## [What the task requires]
Leaving out the pictures, return each line of the entries from the first through the line with "bm.faces.new(vr[-1])", and only those lines.

※

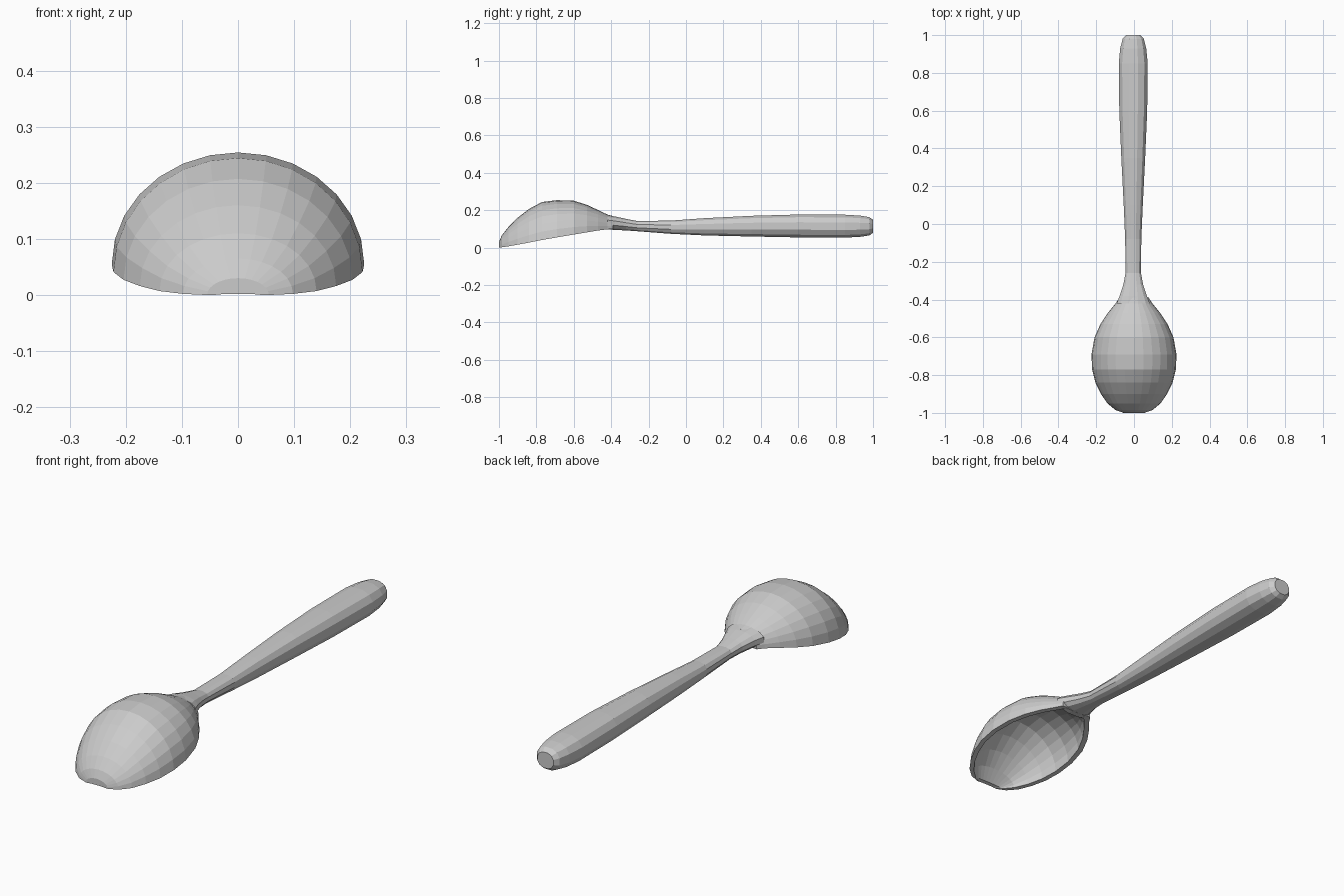
import bpy, bmesh
from math import pi, sin, cos


def loft(name, rings):
    """Skin a list of closed rings and cap both ends."""
    bm = bmesh.new()
    vr = [[bm.verts.new(p) for p in ring] for ring in rings]
    n = len(vr[0])
    for a, b in zip(vr, vr[1:]):
        for i in range(n):
            j = (i + 1) % n
            bm.faces.new((a[i], a[j], b[j], b[i]))
    bm.faces.new(vr[0])
    bm.faces.new(vr[-1])
    bmesh.ops.recalc_face_normals(bm, faces=bm.faces)
    me = bpy.data.meshes.new(name)
    bm.to_mesh(me)
    bm.free()
    ob = bpy.data.objects.new(name, me)
    bpy.context.collection.objects.link(ob)
    return ob


def crescent(y, w, rim, top, wi, inner, n=14):
    """Domed outer arc, then the hollow inner arc back again."""
    outer = [(w * cos(pi * i / n), y, rim + (top - rim) * sin(pi * i / n))
             for i in range(n + 1)]
    inside = [(-wi * cos(pi * i / n), y, rim + (inner - rim) * sin(pi * i / n))
              for i in range(n + 1)]
    return outer + inside


def oval(y, w, low, high, n=12):
    """Slightly squared oval cross-section."""
    mid, h = (low + high) / 2, (high - low) / 2
    ring = []
    for i in range(n):
        a = 2 * pi * (i + 0.5) / n
        c, s = cos(a), sin(a)
        ring.append((w * abs(c) ** 0.85 * (1 if c > 0 else -1), y,
                     mid + h * abs(s) ** 0.85 * (1 if s > 0 else -1)))
    return ring


# Overturned bowl: y, half width, rim z, top z, inner half width, inner top z
bowl = [
    (-1.00, 0.055, 0.000, 0.030, 0.040, 0.002),
    (-0.985, 0.098, 0.002, 0.065, 0.075, 0.006),
    (-0.95, 0.140, 0.007, 0.110, 0.115, 0.060),
    (-0.90, 0.175, 0.016, 0.160, 0.152, 0.120),
    (-0.84, 0.204, 0.027, 0.207, 0.181, 0.172),
    (-0.77, 0.222, 0.041, 0.244, 0.200, 0.212),
    (-0.69, 0.225, 0.055, 0.254, 0.203, 0.224),
    (-0.60, 0.209, 0.070, 0.251, 0.185, 0.215),
    (-0.53, 0.178, 0.082, 0.229, 0.152, 0.185),
    (-0.47, 0.138, 0.092, 0.201, 0.110, 0.150),
    (-0.42, 0.097, 0.098, 0.177, 0.068, 0.110),
    (-0.39, 0.078, 0.100, 0.169, 0.050, 0.095),
]
loft("bowl", [crescent(*r) for r in bowl])

# Neck and handle: y, half width, bottom z, top z
handle = [
    (-0.42, 0.090, 0.096, 0.174),
    (-0.38, 0.074, 0.094, 0.168),
    (-0.32, 0.054, 0.091, 0.155),
    (-0.26, 0.042, 0.087, 0.143),
    (-0.08, 0.044, 0.073, 0.146),
    (0.10, 0.052, 0.064, 0.159),
    (0.35, 0.065, 0.058, 0.172),
    (0.60, 0.076, 0.053, 0.179),
    (0.85, 0.079, 0.052, 0.178),
    (0.93, 0.071, 0.056, 0.173),
    (0.98, 0.058, 0.064, 0.165),
    (1.00, 0.040, 0.078, 0.150),
]
loft("handle", [oval(*r) for r in handle]).location.x = -0.004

※

## [Exercise result]
import bpy, bmesh
from math import pi, sin, cos


def loft(name, rings):
    """Skin a list of closed rings and cap both ends."""
    bm = bmesh.new()
    vr = [[bm.verts.new(p) for p in ring] for ring in rings]
    n = len(vr[0])
    for a, b in zip(vr, vr[1:]):
        for i in range(n):
            j = (i + 1) % n
            bm.faces.new((a[i], a[j], b[j], b[i]))
    bm.faces.new(vr[0])
    bm.faces.new(vr[-1])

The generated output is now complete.